(Dataset records)
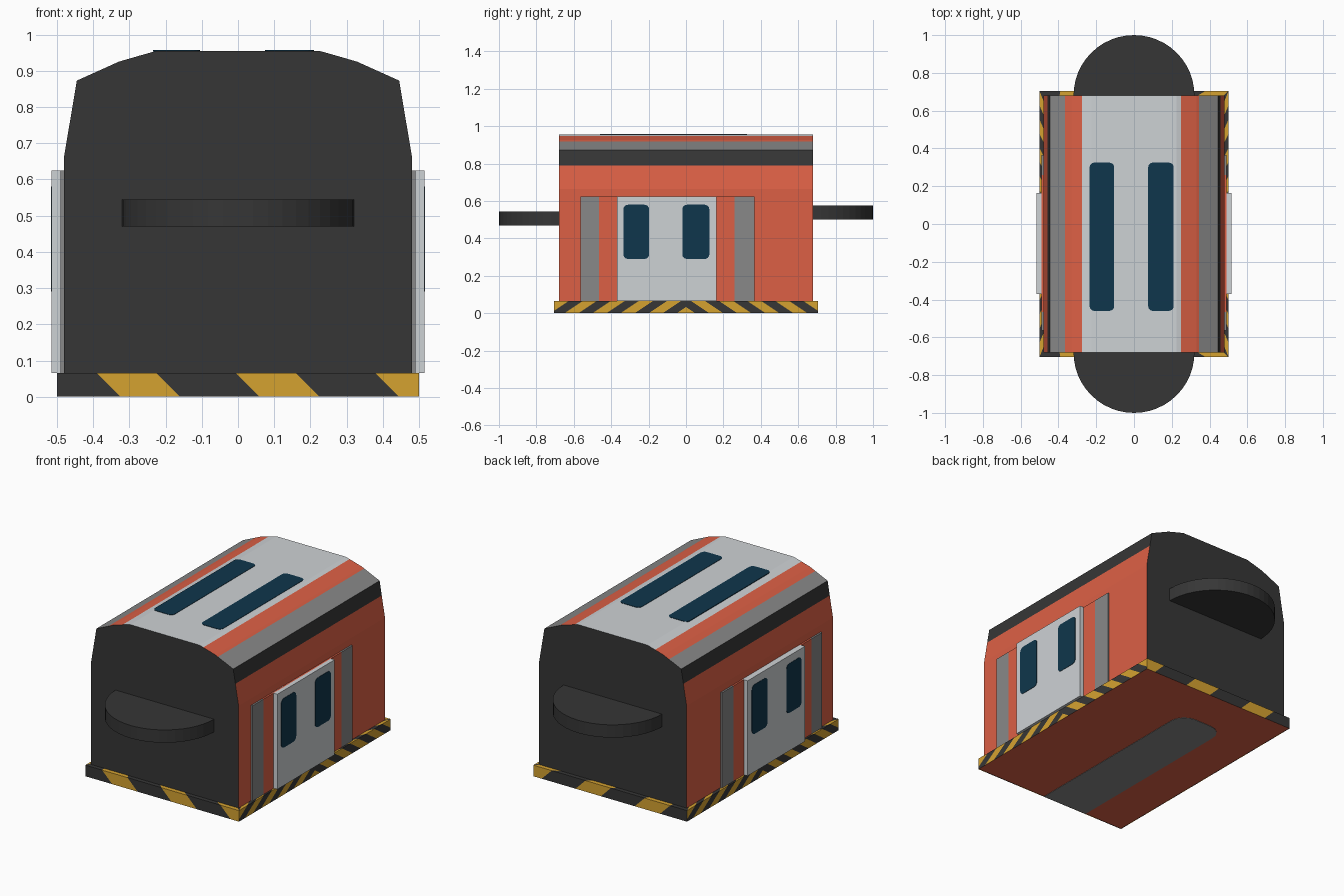
import bpy, bmesh, math
from mathutils import Vector

if "Cube" in bpy.data.objects:
    bpy.data.objects.remove(bpy.data.objects["Cube"])


def lin(c):
    return c / 12.92 if c <= 0.04045 else ((c + 0.055) / 1.055) ** 2.4


def material(name, r, g, b):
    m = bpy.data.materials.new(name)
    m.diffuse_color = (lin(r / 255), lin(g / 255), lin(b / 255), 1)
    m.use_nodes = True
    m.node_tree.nodes["Principled BSDF"].inputs["Base Color"].default_value = m.diffuse_color
    return m


MATS = [material("orange", 220, 96, 69), material("silver", 206, 210, 213),
        material("mid grey", 136, 136, 136), material("charcoal", 54, 54, 54),
        material("navy glass", 15, 54, 76), material("warning yellow", 213, 162, 48)]
ORANGE, SILVER, GREY, DARK, NAVY, YELLOW = range(6)


def finish(name, bm):
    bmesh.ops.recalc_face_normals(bm, faces=bm.faces)
    me = bpy.data.meshes.new(name)
    bm.to_mesh(me)
    bm.free()
    for m in MATS:
        me.materials.append(m)
    ob = bpy.data.objects.new(name, me)
    bpy.context.collection.objects.link(ob)
    return ob


def prism(name, pts, a, b, place, cap, sides=None):
    """Extrude outline pts (u, v) from a to b; place maps (u, v, w) to xyz."""
    bm = bmesh.new()
    va = [bm.verts.new(place(u, v, a)) for u, v in pts]
    vb = [bm.verts.new(place(u, v, b)) for u, v in pts]
    for ring in (va, vb):
        bm.faces.new(ring).material_index = cap
    n = len(pts)
    for i in range(n):
        j = (i + 1) % n
        f = bm.faces.new((va[i], va[j], vb[j], vb[i]))
        f.material_index = sides[i] if sides else cap
    return finish(name, bm)


def rounded(u0, u1, v0, v1, r, n=4):
    """Outline of a rectangle with rounded corners."""
    pts = []
    for k, (cu, cv) in enumerate(((u1 - r, v1 - r), (u0 + r, v1 - r),
                                  (u0 + r, v0 + r), (u1 - r, v0 + r))):
        for i in range(n + 1):
            t = math.pi / 2 * (k + i / n)
            pts.append((cu + r * math.cos(t), cv + r * math.sin(t)))
    return pts


def rect(u0, u1, v0, v1):
    return [(u0, v0), (u1, v0), (u1, v1), (u0, v1)]


def along_y(u, v, w):
    return (u, w, v)


def along_z(u, v, w):
    return (u, v, w)


# Body shell: charcoal ends, coloured bands following the profile
profile = [(0.48, 0.06), (0.48, 0.665), (0.459, 0.79), (0.445, 0.873), (0.345, 0.918),
           (0.33, 0.925), (0.25, 0.948), (0.225, 0.955), (-0.225, 0.955), (-0.275, 0.941),
           (-0.33, 0.925), (-0.365, 0.909), (-0.445, 0.873), (-0.459, 0.79),
           (-0.48, 0.665), (-0.48, 0.06)]
bands = [ORANGE, ORANGE, DARK, GREY, ORANGE, ORANGE, SILVER, SILVER, SILVER,
         ORANGE, ORANGE, GREY, DARK, ORANGE, ORANGE, DARK]
prism("carriage_body", profile, -0.68, 0.68, along_y, DARK, bands)

# Roof windows
for side, u0, u1 in (("left", -0.235, -0.105), ("right", 0.075, 0.21)):
    prism(side + "_roof_window", rounded(u0, u1, -0.46, 0.325, 0.025),
          0.953, 0.957, along_z, NAVY)

# Doorway panels, sliding door and door windows on both sides
for side, s in (("left", -1), ("right", 1)):
    def on_side(u, v, w, s=s):
        return (s * w, u, v)
    for part, y0, y1, col in (("front_post", -0.565, -0.465, GREY),
                              ("doorway", -0.465, 0.26, ORANGE),
                              ("rear_post", 0.26, 0.365, GREY)):
        prism(f"{side}_{part}", rect(y0, y1, 0.062, 0.625), 0.47, 0.49, on_side, col)
    prism(side + "_door", rect(-0.37, 0.163, 0.066, 0.625), 0.48, 0.515, on_side, SILVER)
    for part, y0, y1 in (("front", -0.335, -0.197), ("rear", -0.02, 0.125)):
        prism(f"{side}_{part}_window", rounded(y0, y1, 0.29, 0.58, 0.025),
              0.512, 0.517, on_side, NAVY)

# Half-disc couplings, the rear one slightly higher
for name, s, z in (("front_coupling", -1, 0.47), ("rear_coupling", 1, 0.50)):
    arc = [(0.32 * math.cos(math.pi * i / 24), s * (0.68 + 0.32 * math.sin(math.pi * i / 24)))
           for i in range(25)]
    prism(name, arc, z, z + 0.075, along_z, DARK)

# Base skirt with hazard stripes, folded over onto a narrow ledge
H, LEDGE = 0.065, 0.03


def striped_panel(bm, half, slope, mirror, offset, period, width, place):
    """Cut a flat strip along slanted lines, colour it, then fold it into place."""
    sb = bmesh.new()
    sb.faces.new([sb.verts.new((u, v, 0)) for u, v in rect(-half, half, 0, H + LEDGE)])

    def cut(co, no):
        bmesh.ops.bisect_plane(sb, geom=sb.verts[:] + sb.edges[:] + sb.faces[:],
                               plane_co=co, plane_no=no, dist=1e-6)

    def phase(u, v):
        return (abs(u) if mirror else u) + slope * v - offset
    cut((0, H, 0), (0, 1, 0))
    if mirror:
        cut((0, 0, 0), (1, 0, 0))
    for i in range(-6, 7):
        for edge in (0, width):
            c = offset + i * period + edge
            cut((c, 0, 0), (1, slope, 0))
            if mirror:
                cut((-c, 0, 0), (-1, slope, 0))
    for f in sb.faces:
        c = f.calc_center_median()
        col = YELLOW if phase(c.x, c.y) % period < width else DARK
        ring = []
        for v in f.verts:
            fold = max(0, v.co.y - H)
            ring.append(bm.verts.new(place(v.co.x * (half - fold) / half, min(v.co.y, H), fold)))
        nf = bm.faces.new(ring)
        nf.material_index = col
    sb.free()


bm = bmesh.new()
for s in (-1, 1):
    striped_panel(bm, 0.5, 1.0, False, 0.06, 0.385, 0.165,
                  lambda u, v, w, s=s: (u, s * (0.705 - w), v))
    striped_panel(bm, 0.705, 1.5, True, -0.025, 0.15, 0.075,
                  lambda u, v, w, s=s: (s * (0.5 - w), u, v))
bmesh.ops.remove_doubles(bm, verts=bm.verts, dist=1e-5)
skirt = finish("base_skirt", bm)

# Keep every skirt face pointing outward or upward
bm = bmesh.new()
bm.from_mesh(skirt.data)
for f in bm.faces:
    c = f.calc_center_median()
    f.normal_update()
    if abs(f.normal.z) > 0.5:
        out = Vector((0, 0, 1))
    elif abs(f.normal.x) > 0.5:
        out = Vector((c.x, 0, 0))
    else:
        out = Vector((0, c.y, 0))
    if f.normal.dot(out) < 0:
        f.normal_flip()
bm.to_mesh(skirt.data)
bm.free()

# Underside and its grey strip with a rounded far end
prism("underside", rect(-0.499, 0.499, -0.704, 0.704), 0.002, 0.01, along_z, ORANGE)
strip = [(-0.25, -0.704), (0.04, -0.704)] + [
    p for p in rounded(-0.25, 0.04, 0.0, 0.45, 0.09) if p[1] > 0.3]
prism("underside_strip", strip, 0.0, 0.004, along_z, GREY)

> **EXERCISE PROMPT**
Repeat the entries exactly and keep the pictures out of the copy.

> **WRITTEN ANSWER**
import bpy, bmesh, math
from mathutils import Vector

if "Cube" in bpy.data.objects:
    bpy.data.objects.remove(bpy.data.objects["Cube"])


def lin(c):
    return c / 12.92 if c <= 0.04045 else ((c + 0.055) / 1.055) ** 2.4


def material(name, r, g, b):
    m = bpy.data.materials.new(name)
    m.diffuse_color = (lin(r / 255), lin(g / 255), lin(b / 255), 1)
    m.use_nodes = True
    m.node_tree.nodes["Principled BSDF"].inputs["Base Color"].default_value = m.diffuse_color
    return m


MATS = [material("orange", 220, 96, 69), material("silver", 206, 210, 213),
        material("mid grey", 136, 136, 136), material("charcoal", 54, 54, 54),
        material("navy glass", 15, 54, 76), material("warning yellow", 213, 162, 48)]
ORANGE, SILVER, GREY, DARK, NAVY, YELLOW = range(6)


def finish(name, bm):
    bmesh.ops.recalc_face_normals(bm, faces=bm.faces)
    me = bpy.data.meshes.new(name)
    bm.to_mesh(me)
    bm.free()
    for m in MATS:
        me.materials.append(m)
    ob = bpy.data.objects.new(name, me)
    bpy.context.collection.objects.link(ob)
    return ob


def prism(name, pts, a, b, place, cap, sides=None):
    """Extrude outline pts (u, v) from a to b; place maps (u, v, w) to xyz."""
    bm = bmesh.new()
    va = [bm.verts.new(place(u, v, a)) for u, v in pts]
    vb = [bm.verts.new(place(u, v, b)) for u, v in pts]
    for ring in (va, vb):
        bm.faces.new(ring).material_index = cap
    n = len(pts)
    for i in range(n):
        j = (i + 1) % n
        f = bm.faces.new((va[i], va[j], vb[j], vb[i]))
        f.material_index = sides[i] if sides else cap
    return finish(name, bm)


def rounded(u0, u1, v0, v1, r, n=4):
    """Outline of a rectangle with rounded corners."""
    pts = []
    for k, (cu, cv) in enumerate(((u1 - r, v1 - r), (u0 + r, v1 - r),
                                  (u0 + r, v0 + r), (u1 - r, v0 + r))):
        for i in range(n + 1):
            t = math.pi / 2 * (k + i / n)
            pts.append((cu + r * math.cos(t), cv + r * math.sin(t)))
    return pts


def rect(u0, u1, v0, v1):
    return [(u0, v0), (u1, v0), (u1, v1), (u0, v1)]


def along_y(u, v, w):
    return (u, w, v)


def along_z(u, v, w):
    return (u, v, w)


# Body shell: charcoal ends, coloured bands following the profile
profile = [(0.48, 0.06), (0.48, 0.665), (0.459, 0.79), (0.445, 0.873), (0.345, 0.918),
           (0.33, 0.925), (0.25, 0.948), (0.225, 0.955), (-0.225, 0.955), (-0.275, 0.941),
           (-0.33, 0.925), (-0.365, 0.909), (-0.445, 0.873), (-0.459, 0.79),
           (-0.48, 0.665), (-0.48, 0.06)]
bands = [ORANGE, ORANGE, DARK, GREY, ORANGE, ORANGE, SILVER, SILVER, SILVER,
         ORANGE, ORANGE, GREY, DARK, ORANGE, ORANGE, DARK]
prism("carriage_body", profile, -0.68, 0.68, along_y, DARK, bands)

# Roof windows
for side, u0, u1 in (("left", -0.235, -0.105), ("right", 0.075, 0.21)):
    prism(side + "_roof_window", rounded(u0, u1, -0.46, 0.325, 0.025),
          0.953, 0.957, along_z, NAVY)

# Doorway panels, sliding door and door windows on both sides
for side, s in (("left", -1), ("right", 1)):
    def on_side(u, v, w, s=s):
        return (s * w, u, v)
    for part, y0, y1, col in (("front_post", -0.565, -0.465, GREY),
                              ("doorway", -0.465, 0.26, ORANGE),
                              ("rear_post", 0.26, 0.365, GREY)):
        prism(f"{side}_{part}", rect(y0, y1, 0.062, 0.625), 0.47, 0.49, on_side, col)
    prism(side + "_door", rect(-0.37, 0.163, 0.066, 0.625), 0.48, 0.515, on_side, SILVER)
    for part, y0, y1 in (("front", -0.335, -0.197), ("rear", -0.02, 0.125)):
        prism(f"{side}_{part}_window", rounded(y0, y1, 0.29, 0.58, 0.025),
              0.512, 0.517, on_side, NAVY)

# Half-disc couplings, the rear one slightly higher
for name, s, z in (("front_coupling", -1, 0.47), ("rear_coupling", 1, 0.50)):
    arc = [(0.32 * math.cos(math.pi * i / 24), s * (0.68 + 0.32 * math.sin(math.pi * i / 24)))
           for i in range(25)]
    prism(name, arc, z, z + 0.075, along_z, DARK)

# Base skirt with hazard stripes, folded over onto a narrow ledge
H, LEDGE = 0.065, 0.03


def striped_panel(bm, half, slope, mirror, offset, period, width, place):
    """Cut a flat strip along slanted lines, colour it, then fold it into place."""
    sb = bmesh.new()
    sb.faces.new([sb.verts.new((u, v, 0)) for u, v in rect(-half, half, 0, H + LEDGE)])

    def cut(co, no):
        bmesh.ops.bisect_plane(sb, geom=sb.verts[:] + sb.edges[:] + sb.faces[:],
                               plane_co=co, plane_no=no, dist=1e-6)

    def phase(u, v):
        return (abs(u) if mirror else u) + slope * v - offset
    cut((0, H, 0), (0, 1, 0))
    if mirror:
        cut((0, 0, 0), (1, 0, 0))
    for i in range(-6, 7):
        for edge in (0, width):
            c = offset + i * period + edge
            cut((c, 0, 0), (1, slope, 0))
            if mirror:
                cut((-c, 0, 0), (-1, slope, 0))
    for f in sb.faces:
        c = f.calc_center_median()
        col = YELLOW if phase(c.x, c.y) % period < width else DARK
        ring = []
        for v in f.verts:
            fold = max(0, v.co.y - H)
            ring.append(bm.verts.new(place(v.co.x * (half - fold) / half, min(v.co.y, H), fold)))
        nf = bm.faces.new(ring)
        nf.material_index = col
    sb.free()


bm = bmesh.new()
for s in (-1, 1):
    striped_panel(bm, 0.5, 1.0, False, 0.06, 0.385, 0.165,
                  lambda u, v, w, s=s: (u, s * (0.705 - w), v))
    striped_panel(bm, 0.705, 1.5, True, -0.025, 0.15, 0.075,
                  lambda u, v, w, s=s: (s * (0.5 - w), u, v))
bmesh.ops.remove_doubles(bm, verts=bm.verts, dist=1e-5)
skirt = finish("base_skirt", bm)

# Keep every skirt face pointing outward or upward
bm = bmesh.new()
bm.from_mesh(skirt.data)
for f in bm.faces:
    c = f.calc_center_median()
    f.normal_update()
    if abs(f.normal.z) > 0.5:
        out = Vector((0, 0, 1))
    elif abs(f.normal.x) > 0.5:
        out = Vector((c.x, 0, 0))
    else:
        out = Vector((0, c.y, 0))
    if f.normal.dot(out) < 0:
        f.normal_flip()
bm.to_mesh(skirt.data)
bm.free()

# Underside and its grey strip with a rounded far end
prism("underside", rect(-0.499, 0.499, -0.704, 0.704), 0.002, 0.01, along_z, ORANGE)
strip = [(-0.25, -0.704), (0.04, -0.704)] + [
    p for p in rounded(-0.25, 0.04, 0.0, 0.45, 0.09) if p[1] > 0.3]
prism("underside_strip", strip, 0.0, 0.004, along_z, GREY)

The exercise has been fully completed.